The modeling demonstrated that these measures will play a crucial role in reducing the impact of extreme coastal flooding for nations. The modeling predicted the most severe impacts by the year 2100 for Asia, West Africa, and Egypt, irrespective of the adaptation scenario. The nations and regions likely to be most affected included Suriname, Vietnam, Macao (Special Administrative Region of China), Myanmar, Bangladesh, Kuwait, Mauritania, Guyana, Guinea-Bissau, Egypt, and Malaysia.

Kirezci said episodic coastal flooding can be caused by storm surge, high tides, breaking waves, and climate change-induced sea level rise.

“Our model considers tides, storm surges, breaking waves, and mean sea level rising. It also accounts for different populations, GDP, and greenhouse gas scenarios by 2100,” she said.

Without adaptation measures, the modeling predicted the number of people affected by extreme coastal flooding could increase from 34 million people per year in 2015 to 246 million people by 2100. The expected annual global cost of extreme coastal flooding damage could increase from 0.3 percent of global GDP in 2015 to 2.9 percent by 2100.

However, if coastal defense measures match the projected rise in sea levels, by 2100, the number of people affected would be around 119 million people per year, with the expected annual global cost reduced by a factor of almost three, to 1.1 per cent of GDP. The researchers said that finding the funds to pay for these measures will be an enormous challenge.

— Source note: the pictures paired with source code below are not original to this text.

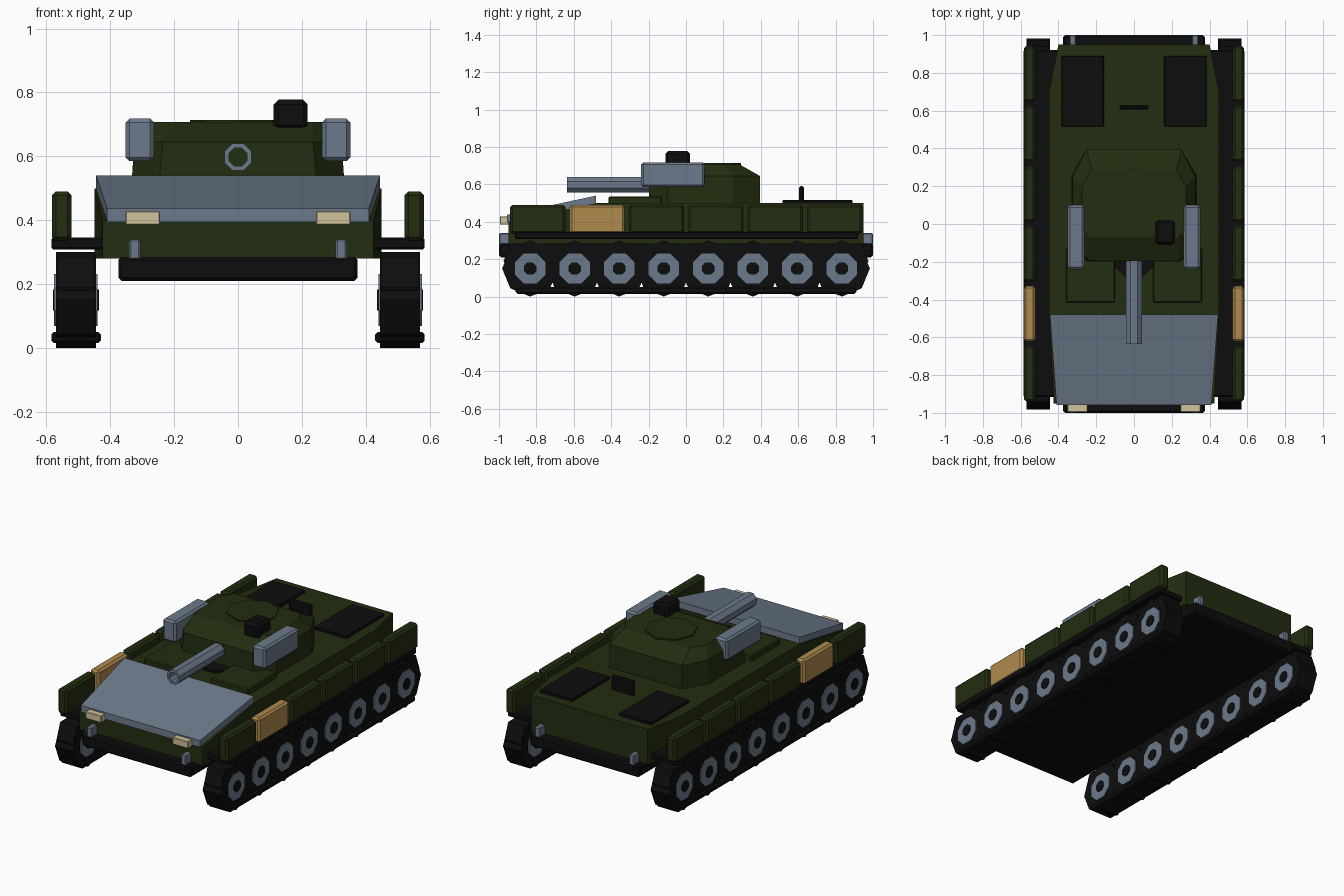
import bpy, bmesh, math
from mathutils import Vector

if "Cube" in bpy.data.objects:
    bpy.data.objects.remove(bpy.data.objects["Cube"])


def material(name, rgb):
    m = bpy.data.materials.new(name)
    m.diffuse_color = (*rgb, 1)
    m.use_nodes = True
    m.node_tree.nodes["Principled BSDF"].inputs["Base Color"].default_value = m.diffuse_color
    return m


GREEN = material("olive green", (0.016, 0.026, 0.005))
BLACK = material("black", (0.004, 0.004, 0.004))
STEEL = material("steel blue grey", (0.15, 0.195, 0.26))
TAN = material("tan", (0.43, 0.26, 0.075))
CREAM = material("lamp cream", (0.63, 0.54, 0.32))


def finish(name, bm, mat, bevel=0):
    bmesh.ops.recalc_face_normals(bm, faces=bm.faces)
    me = bpy.data.meshes.new(name)
    bm.to_mesh(me)
    bm.free()
    me.materials.append(mat)
    ob = bpy.data.objects.new(name, me)
    bpy.context.collection.objects.link(ob)
    if bevel:
        mod = ob.modifiers.new("chamfer", "BEVEL")
        mod.width, mod.segments = bevel, 1
    return ob


def loft(name, rings, mat, bevel=0, closed=False):
    """Join rings of equal point count; cap the ends, or close into a loop."""
    bm = bmesh.new()
    vs = [[bm.verts.new(p) for p in r] for r in rings]
    n = len(vs[0])
    pairs = list(zip(vs, vs[1:])) + ([(vs[-1], vs[0])] if closed else [])
    for a, b in pairs:
        for i in range(n):
            j = (i + 1) % n
            bm.faces.new((a[i], a[j], b[j], b[i]))
    if not closed:
        bm.faces.new(vs[0])
        bm.faces.new(vs[-1])
    return finish(name, bm, mat, bevel)


def box(name, x, y, z, mat, bevel=0):
    rings = [[(x[0], y[0], h), (x[1], y[0], h), (x[1], y[1], h), (x[0], y[1], h)] for h in z]
    return loft(name, rings, mat, bevel)


def stations(name, data, mat):
    """Rectangular sections along y: (y, half width, bottom, top)."""
    return loft(name, [[(-w, y, a), (w, y, a), (w, y, b), (-w, y, b)]
                       for y, w, a, b in data], mat)


def circle(r, n=8, turn=0.0):
    return [(r * math.cos(2 * math.pi * (i + turn) / n),
             r * math.sin(2 * math.pi * (i + turn) / n)) for i in range(n)]


def x_prism(name, x, profile, mat):
    return loft(name, [[(h, a, b) for a, b in profile] for h in x], mat)


def z_prism(name, z, profile, mat):
    return loft(name, [[(a, b, h) for a, b in profile] for h in z], mat)


# Hull
box("lower_hull", (-0.375, 0.375), (-1, 1), (0.21, 0.285), BLACK, 0.01)
stations("upper_hull", [(-0.95, 0.425, 0.28, 0.40), (-0.48, 0.45, 0.28, 0.50),
                        (0.70, 0.45, 0.28, 0.50), (0.95, 0.40, 0.28, 0.50)], GREEN)
stations("front_armour_plate", [(-0.957, 0.41, 0.395, 0.437),
                                (-0.48, 0.445, 0.49, 0.54)], STEEL)

# Deck fittings
z_prism("driver_hatch", (0.49, 0.515), [(x, y - 0.19) for x, y in circle(0.105, 8, 0.5)], BLACK)
box("deck_fin", (-0.078, 0.078), (0.605, 0.63), (0.49, 0.59), BLACK, 0.008)

# Turret
def turret_ring(w, c, y0, y1, y2, y3, z):
    half = [(c[0], y0), (w, y1), (w, y2), (c[1], y3)]
    pts = half + [(-x, y) for x, y in reversed(half)]
    return [(x, y, z) for x, y in pts]


loft("turret", [turret_ring(0.335, (0.25, 0.25), -0.20, -0.10, 0.25, 0.395, 0.49),
                turret_ring(0.325, (0.235, 0.25), -0.195, -0.10, 0.25, 0.395, 0.645),
                turret_ring(0.275, (0.235, 0.225), -0.07, -0.03, 0.20, 0.285, 0.707)], GREEN)
z_prism("cupola", (0.70, 0.714), [(x, y + 0.145) for x, y in circle(0.15)], GREEN)
box("roof_sight", (0.112, 0.218), (-0.11, 0.022), (0.683, 0.778), BLACK, 0.015)

# Gun barrel, hollow
tube = [(0.046, -0.16), (0.046, -0.635), (0.031, -0.635), (0.031, -0.16)]
loft("gun_barrel", [[(a, y, 0.598 + b) for a, b in circle(r, 8, 0.5)] for r, y in tube],
     STEEL, closed=True)

# Track outline: upper run with solid ends
half_track = [(0.80, 0.15), (0.80, 0.03), (0.91, 0.025), (0.975, 0.19), (0.94, 0.285)]
track_profile = half_track + [(-y, z) for y, z in reversed(half_track)]

# Everything that repeats on both sides
for s, side in ((-1, "left"), (1, "right")):
    def span(a, b):
        return (s * a, s * b)

    # Running gear
    x_prism(f"track_{side}", span(0.45, 0.565), track_profile, BLACK)
    box(f"track_bottom_{side}", span(0.43, 0.585), (-0.91, 0.91), (0.015, 0.05), BLACK, 0.008)
    for i in range(8):
        y = -0.833 + 0.238 * i
        for part, r, a, b, mat, turn in (("wheel", 0.15, 0.445, 0.57, BLACK, 0),
                                         ("wheel_disc", 0.088, 0.44, 0.576, STEEL, 0.5),
                                         ("wheel_hub", 0.036, 0.436, 0.58, BLACK, 0.5)):
            x_prism(f"{part}_{side}_{i + 1}", span(a, b),
                    [(y + p, 0.15 + q) for p, q in circle(r, 8, turn)], mat)

    # Fender and skirt panels
    box(f"fender_{side}", span(0.38, 0.585), (-0.915, 0.92), (0.308, 0.345), BLACK, 0.006)
    for i in range(6):
        y = -0.94 + 0.3175 * i
        box(f"skirt_panel_{side}_{i + 1}", span(0.522, 0.583), (y, y + 0.295),
            (0.335, 0.49), TAN if i == 1 else GREEN, 0.012)

    # Turret side pods, deck plates and engine covers
    box(f"turret_pod_{side}", span(0.263, 0.352), (-0.24, 0.10), (0.585, 0.718), STEEL, 0.012)
    box(f"deck_plate_{side}", span(0.10, 0.36), (-0.415, -0.13), (0.49, 0.535), GREEN, 0.006)
    box(f"engine_cover_{side}", span(0.16, 0.385), (0.515, 0.89), (0.49, 0.516), BLACK, 0.004)

    # Headlamps and tow hooks
    box(f"headlamp_{side}", span(0.245, 0.353), (-0.995, -0.945), (0.385, 0.428), CREAM, 0.003)
    for y, end in ((-0.97, "front"), (0.97, "rear")):
        box(f"tow_hook_{end}_{side}", span(0.306, 0.342), (y - 0.03, y + 0.03),
            (0.275, 0.34), STEEL, 0.006)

“There is no doubt this is a wicked problem, which initiatives such as the recent United Nations Climate Change conference COP 27, held in Egypt, are grappling with,” Young said.

- This press release was originally published on the University of Melbourne website